[Stored data entries]
________________

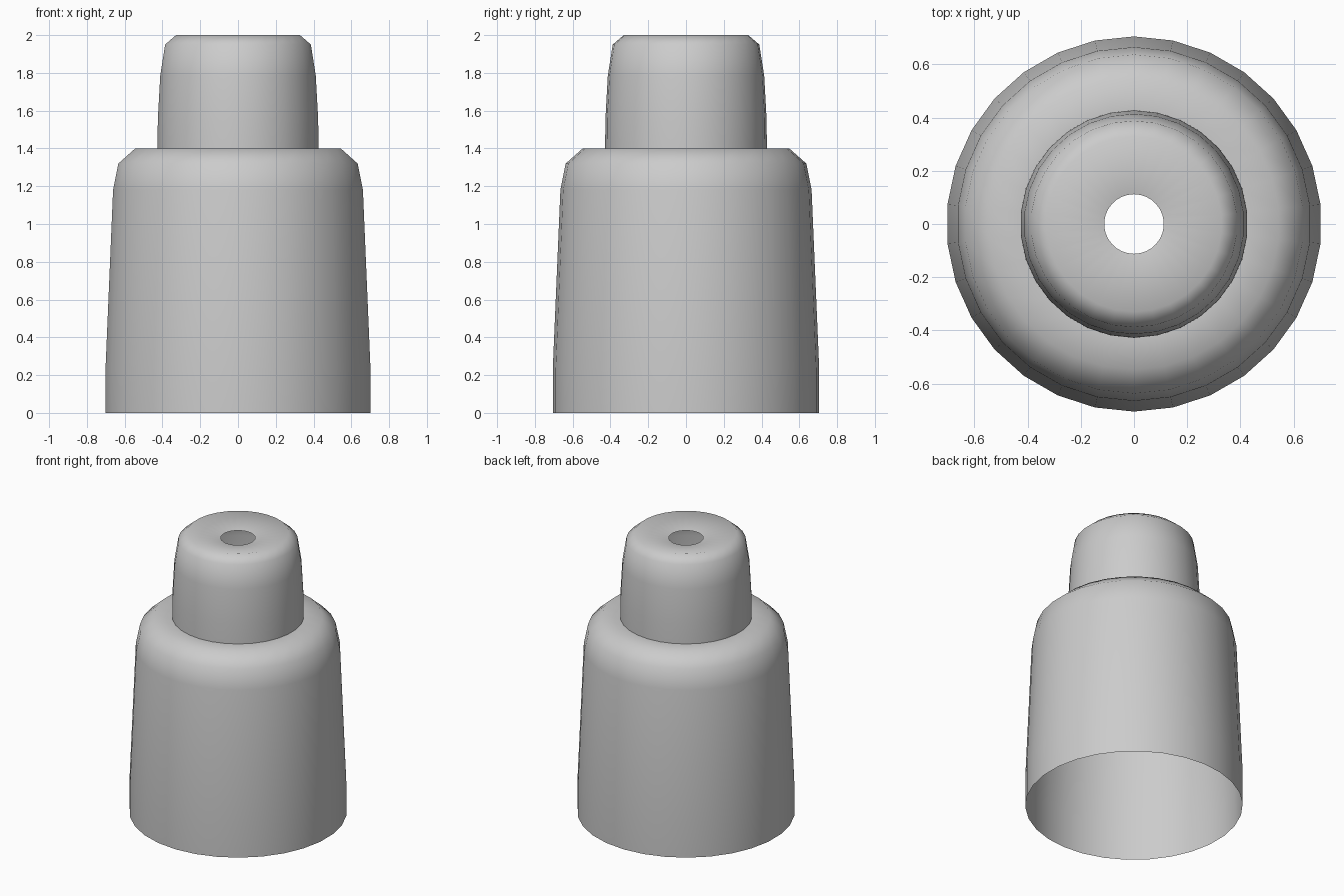
import bpy
import bmesh
import math
from mathutils import Vector

SIDES = 30

cube = bpy.data.objects.get("Cube")
if cube:
    bpy.data.objects.remove(cube, do_unlink=True)

# Single plain grey
grey = bpy.data.materials.new("plain_grey")
grey.use_nodes = True
colour = (0.6, 0.6, 0.6, 1.0)
grey.diffuse_color = colour
grey.node_tree.nodes["Principled BSDF"].inputs["Base Color"].default_value = colour


def lathe(name, profile):
    """Spin (radius, height) points, listed bottom to top, into an open shell."""
    bm = bmesh.new()
    # Start on +y so a vertex lies on the y axis
    verts = [bm.verts.new((0, r, z)) for r, z in profile]
    edges = [bm.edges.new(pair) for pair in zip(verts, verts[1:])]
    bmesh.ops.spin(bm, geom=verts + edges, cent=(0, 0, 0), axis=(0, 0, 1),
                   angle=math.tau, steps=SIDES, use_merge=False)
    bmesh.ops.remove_doubles(bm, verts=bm.verts[:], dist=0.0005)
    # Turn all faces outward, judged by the lowest wall
    bm.faces.ensure_lookup_table()
    bm.normal_update()
    wall = min(bm.faces, key=lambda f: f.calc_center_median().z)
    centre = wall.calc_center_median()
    if wall.normal.dot(Vector((centre.x, centre.y, 0))) < 0:
        bmesh.ops.reverse_faces(bm, faces=bm.faces[:])
    for face in bm.faces:
        face.smooth = True
    mesh = bpy.data.meshes.new(name)
    bm.to_mesh(mesh)
    bm.free()
    mesh.materials.append(grey)
    obj = bpy.data.objects.new(name, mesh)
    bpy.context.collection.objects.link(obj)
    return obj


# Wide tapered skirt with a rounded shoulder, open below
lathe("lower_sleeve", [(0.705, 0), (0.705, 0.24), (0.665, 1.18),
                       (0.637, 1.32), (0.547, 1.4), (0.428, 1.4)])

# Narrow cap with a shallow dished top around the central hole
lathe("upper_cap", [(0.428, 1.4), (0.427, 1.55), (0.414, 1.785),
                    (0.388, 1.95), (0.33, 2.0), (0.112, 1.96)])
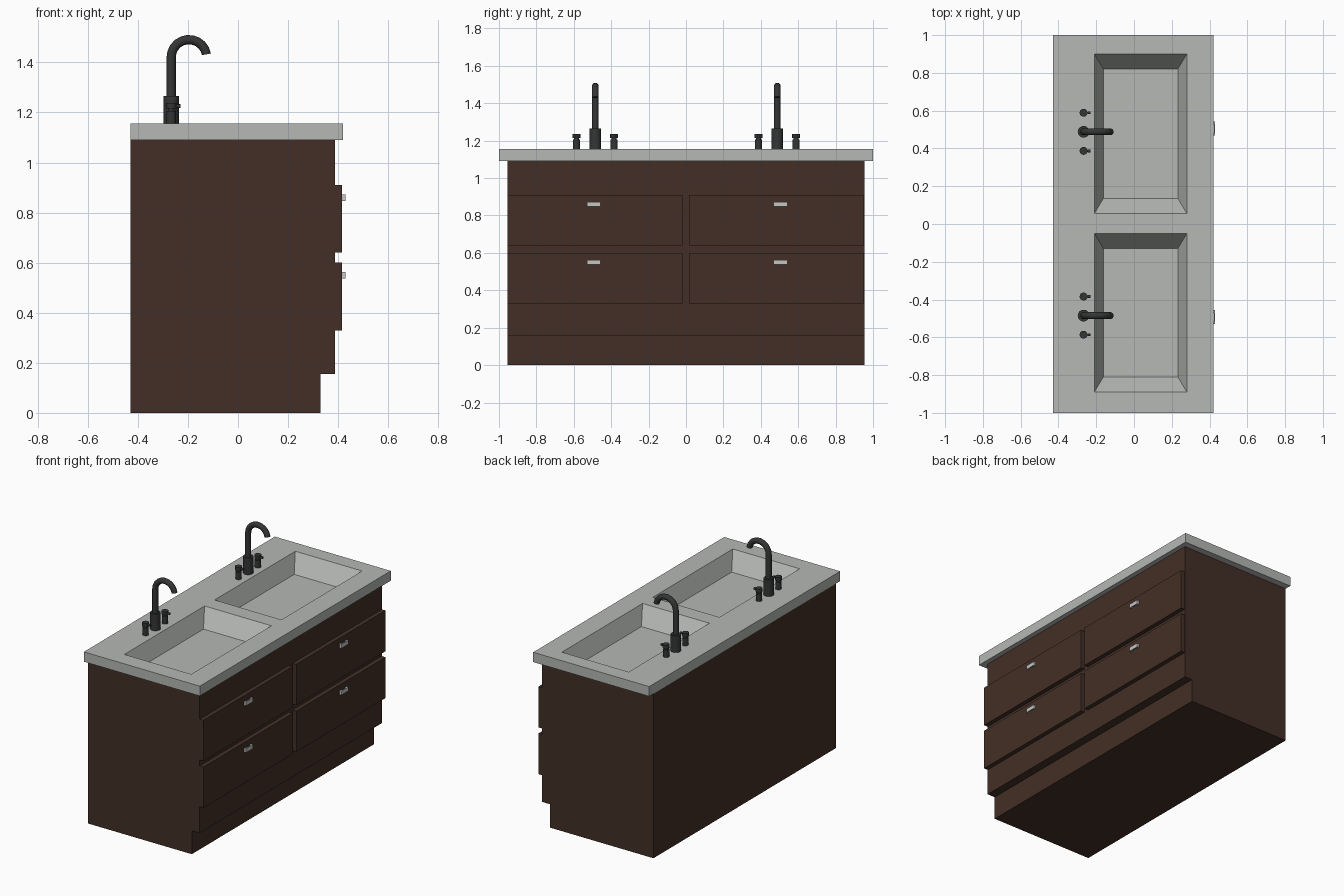
import bpy, bmesh, math
from mathutils import Vector, Matrix

cube = bpy.data.objects.get("Cube")
if cube:
    bpy.data.objects.remove(cube, do_unlink=True)


def material(name, rgb):
    m = bpy.data.materials.new(name)
    m.use_nodes = True
    m.diffuse_color = (*rgb, 1)
    m.node_tree.nodes["Principled BSDF"].inputs["Base Color"].default_value = (*rgb, 1)
    return m


WOOD = material("dark wood", (0.055, 0.028, 0.019))
STONE = material("grey stone", (0.46, 0.48, 0.46))
METAL = material("black metal", (0.035, 0.036, 0.036))
SILVER = material("pale steel", (0.55, 0.57, 0.55))


def finish(name, bm, mat, smooth=False):
    bmesh.ops.remove_doubles(bm, verts=bm.verts, dist=1e-5)
    mesh = bpy.data.meshes.new(name)
    bm.to_mesh(mesh)
    bm.free()
    mesh.materials.append(mat)
    ob = bpy.data.objects.new(name, mesh)
    bpy.context.collection.objects.link(ob)
    if smooth:
        bpy.ops.object.select_all(action='DESELECT')
        ob.select_set(True)
        bpy.context.view_layer.objects.active = ob
        bpy.ops.object.shade_smooth_by_angle(angle=math.radians(40))
    return ob


def add_box(bm, lo, hi):
    lo, hi = Vector(lo), Vector(hi)
    mat = Matrix.Translation((lo + hi) / 2) @ Matrix.Diagonal((*(hi - lo), 1))
    bmesh.ops.create_cube(bm, size=1, matrix=mat)


def add_rod(bm, start, end, radius, sides=16):
    start, end = Vector(start), Vector(end)
    d = end - start
    mat = Matrix.Translation((start + end) / 2) @ d.to_track_quat('Z', 'Y').to_matrix().to_4x4()
    bmesh.ops.create_cone(bm, cap_ends=True, segments=sides, radius1=radius,
                          radius2=radius, depth=d.length, matrix=mat)


def add_face(bm, points):
    return bm.faces.new([bm.verts.new(p) for p in points])


BACK, TOP, UNDER = -0.43, 1.155, 1.09

# Cabinet: side profile with toe kick, extruded along its width, open under the counter
bm = bmesh.new()
profile = [(BACK, UNDER), (BACK, 0), (0.33, 0), (0.33, 0.155), (0.387, 0.155), (0.387, UNDER)]
HALF = 0.955
for (x0, z0), (x1, z1) in zip(profile, profile[1:]):
    add_face(bm, [(x0, -HALF, z0), (x1, -HALF, z1), (x1, HALF, z1), (x0, HALF, z0)])
for side in (-HALF, HALF):
    add_face(bm, [(x, side, z) for x, z in profile])
bmesh.ops.remove_doubles(bm, verts=bm.verts, dist=1e-5)
bmesh.ops.recalc_face_normals(bm, faces=bm.faces)
finish("cabinet", bm, WOOD)

# Countertop: grid of panels with two sloped basins sunk in
bm = bmesh.new()
xs = [BACK, -0.21, 0.28, 0.42]
ys = [-1, -0.89, -0.05, 0.055, 0.90, 1]
FLOOR = TOP - 0.11
for i, (x0, x1) in enumerate(zip(xs, xs[1:])):
    for j, (y0, y1) in enumerate(zip(ys, ys[1:])):
        rim = [(x0, y0), (x1, y0), (x1, y1), (x0, y1)]
        if i == 1 and j in (1, 3):
            a, b, c, d = x0 + 0.048, x1 - 0.048, y0 + 0.08, y1 - 0.08
            base = [(a, c), (b, c), (b, d), (a, d)]
            add_face(bm, [(*p, FLOOR) for p in base])
            for k in range(4):
                n = (k + 1) % 4
                add_face(bm, [(*rim[k], TOP), (*rim[n], TOP), (*base[n], FLOOR), (*base[k], FLOOR)])
        else:
            add_face(bm, [(*p, TOP) for p in rim])
            add_face(bm, [(*p, UNDER) for p in reversed(rim)])
corners = [(xs[0], -1), (xs[-1], -1), (xs[-1], 1), (xs[0], 1)]
for p, q in zip(corners, corners[1:] + corners[:1]):
    add_face(bm, [(*p, UNDER), (*q, UNDER), (*q, TOP), (*p, TOP)])
finish("countertop", bm, STONE)

# Drawers and pulls
for row, z in (("lower", 0.33), ("upper", 0.64)):
    for side, y0, y1, mid in (("right", -0.955, -0.018, -0.493), ("left", 0.016, 0.952, 0.505)):
        bm = bmesh.new()
        add_box(bm, (0.38, y0, z), (0.416, y1, z + 0.27))
        finish(f"{row}_{side}_drawer", bm, WOOD)
        bm = bmesh.new()
        h = z + 0.207
        add_box(bm, (0.423, mid - 0.037, h), (0.43, mid + 0.037, h + 0.026))
        for s in (-1, 1):
            post = mid + s * 0.03
            add_box(bm, (0.41, post - 0.007, h), (0.424, post + 0.007, h + 0.026))
        finish(f"{row}_{side}_pull", bm, SILVER)

# Faucets: base, hooked spout and two lever taps each
FX = -0.267
for side, y in (("right", -0.485), ("left", 0.488)):
    bm = bmesh.new()
    add_rod(bm, (FX, y, TOP), (FX, y, 1.265), 0.031, 20)
    finish(f"{side}_faucet_base", bm, METAL, True)

    bm = bmesh.new()
    path = [(FX, 1.2, 0.0)]
    R = 0.071
    for k in range(11):
        t = math.radians(17 * k)
        path.append((FX + R - R * math.cos(t), 1.42 + R * math.sin(t), t))
    rings = []
    for x, z, t in path:
        ring = []
        for k in range(14):
            u = math.tau * k / 14
            r = 0.0185 * math.cos(u)
            ring.append(bm.verts.new((x + r * math.cos(t), y + 0.0185 * math.sin(u), z - r * math.sin(t))))
        rings.append(ring)
    for lower, upper in zip(rings, rings[1:]):
        for k in range(14):
            n = (k + 1) % 14
            bm.faces.new((lower[k], lower[n], upper[n], upper[k]))
    bm.faces.new(rings[-1])
    finish(f"{side}_spout", bm, METAL, True)

    for tap, off in (("right", -0.101), ("left", 0.101)):
        bm = bmesh.new()
        ty = y + off
        add_rod(bm, (FX, ty, TOP), (FX, ty, 1.205), 0.019)
        add_rod(bm, (FX, ty, 1.2), (FX, ty, 1.22), 0.013)
        add_rod(bm, (FX, ty, 1.215), (FX, ty, 1.237), 0.021)
        add_rod(bm, (FX, ty, 1.225), (-0.24, ty, 1.225), 0.005, 10)
        add_rod(bm, (-0.243, ty, 1.225), (-0.23, ty, 1.225), 0.008, 10)
        finish(f"{side}_faucet_{tap}_tap", bm, METAL, True)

________________

● Exercise details: Pictures do not belong in the copy. Repeat only the lines from the top of the records through the line containing "verts = [bm.verts.new((0, r, z))".

● Problem solution:
import bpy
import bmesh
import math
from mathutils import Vector

SIDES = 30

cube = bpy.data.objects.get("Cube")
if cube:
    bpy.data.objects.remove(cube, do_unlink=True)

# Single plain grey
grey = bpy.data.materials.new("plain_grey")
grey.use_nodes = True
colour = (0.6, 0.6, 0.6, 1.0)
grey.diffuse_color = colour
grey.node_tree.nodes["Principled BSDF"].inputs["Base Color"].default_value = colour


def lathe(name, profile):
    """Spin (radius, height) points, listed bottom to top, into an open shell."""
    bm = bmesh.new()
    # Start on +y so a vertex lies on the y axis
    verts = [bm.verts.new((0, r, z)) for r, z in profile]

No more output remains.